Using the material below, print the line that contains "depth / 2);", the line that contains "on both faces", and every line in between, exactly and nothing else.

━━━━━━━━

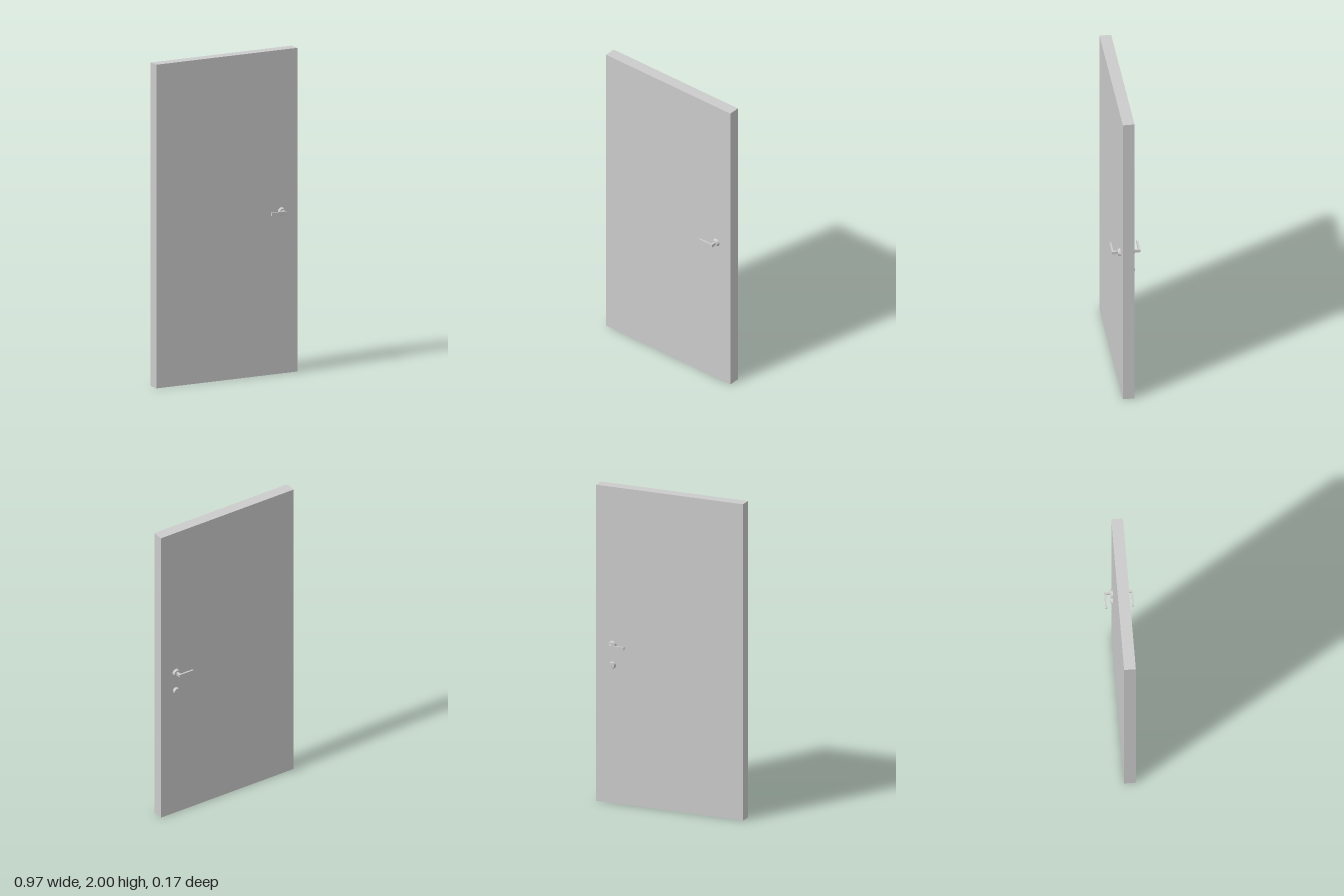
import * as THREE from 'three';

const material = new THREE.MeshStandardMaterial({ color: 0xcccccc });
const HALF_DEPTH = 0.0355; // half the thickness of the door leaf
const HANDLE_X = 0.376;

function add(parent, name, geometry, x = 0, y = 0, z = 0) {
  const mesh = new THREE.Mesh(geometry, material);
  mesh.name = name;
  mesh.position.set(x, y, z);
  parent.add(mesh);
  return mesh;
}

// Tapered round plate, its base on z = 0 and its face toward +z
function roseGeometry(baseRadius, topRadius, depth) {
  return new THREE.CylinderGeometry(topRadius, baseRadius, depth, 32)
    .rotateX(Math.PI / 2)
    .translate(0, 0, depth / 2);
}

// L-shaped lever: the stem leaves the door, the grip runs along it
function leverGeometry(height) {
  const shape = new THREE.Shape();
  const outline = [
    [-0.0065, 0], [0.0065, 0], [0.0065, 0.0515],
    [-0.095, 0.0515], [-0.095, 0.0405], [-0.0065, 0.0405],
  ];
  shape.setFromPoints(outline.map(([x, z]) => new THREE.Vector2(x, -z)));
  return new THREE.ExtrudeGeometry(shape, { depth: height, bevelEnabled: false })
    .translate(0, 0, -height / 2)
    .rotateX(-Math.PI / 2);
}

// Rose and lever for one face; the back turns over so the grip stays level
function makeHandle(name, side) {
  const handle = new THREE.Group();
  handle.name = name;
  add(handle, 'rose', roseGeometry(0.025, 0.018, 0.0155));
  const lever = add(handle, 'lever', leverGeometry(0.018));
  // Turning about x flips z but keeps the grip toward the hinge side
  if (side < 0) handle.rotation.x = Math.PI;
  lever.position.z = 0;
  handle.position.set(HANDLE_X, 1.002, side * HALF_DEPTH);
  return handle;
}

export function createModel() {
  const door = new THREE.Group();
  door.name = 'door';

  // Plain door leaf
  add(door, 'doorLeaf', new THREE.BoxGeometry(0.97, 2, HALF_DEPTH * 2), 0, 1, 0);

  // Lever handles on both faces
  door.add(makeHandle('frontHandle', 1), makeHandle('backHandle', -1));

  // Round lock knob below the back handle
  const lock = add(door, 'lockKnob', roseGeometry(0.022, 0.017, 0.0155), HANDLE_X, 0.874, -HALF_DEPTH);
  lock.rotation.x = Math.PI;

  return door;
}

━━━━━━━━

(Your solution)
    .translate(0, 0, depth / 2);
}

// L-shaped lever: the stem leaves the door, the grip runs along it
function leverGeometry(height) {
  const shape = new THREE.Shape();
  const outline = [
    [-0.0065, 0], [0.0065, 0], [0.0065, 0.0515],
    [-0.095, 0.0515], [-0.095, 0.0405], [-0.0065, 0.0405],
  ];
  shape.setFromPoints(outline.map(([x, z]) => new THREE.Vector2(x, -z)));
  return new THREE.ExtrudeGeometry(shape, { depth: height, bevelEnabled: false })
    .translate(0, 0, -height / 2)
    .rotateX(-Math.PI / 2);
}

// Rose and lever for one face; the back turns over so the grip stays level
function makeHandle(name, side) {
  const handle = new THREE.Group();
  handle.name = name;
  add(handle, 'rose', roseGeometry(0.025, 0.018, 0.0155));
  const lever = add(handle, 'lever', leverGeometry(0.018));
  // Turning about x flips z but keeps the grip toward the hinge side
  if (side < 0) handle.rotation.x = Math.PI;
  lever.position.z = 0;
  handle.position.set(HANDLE_X, 1.002, side * HALF_DEPTH);
  return handle;
}

export function createModel() {
  const door = new THREE.Group();
  door.name = 'door';

  // Plain door leaf
  add(door, 'doorLeaf', new THREE.BoxGeometry(0.97, 2, HALF_DEPTH * 2), 0, 1, 0);

  // Lever handles on both faces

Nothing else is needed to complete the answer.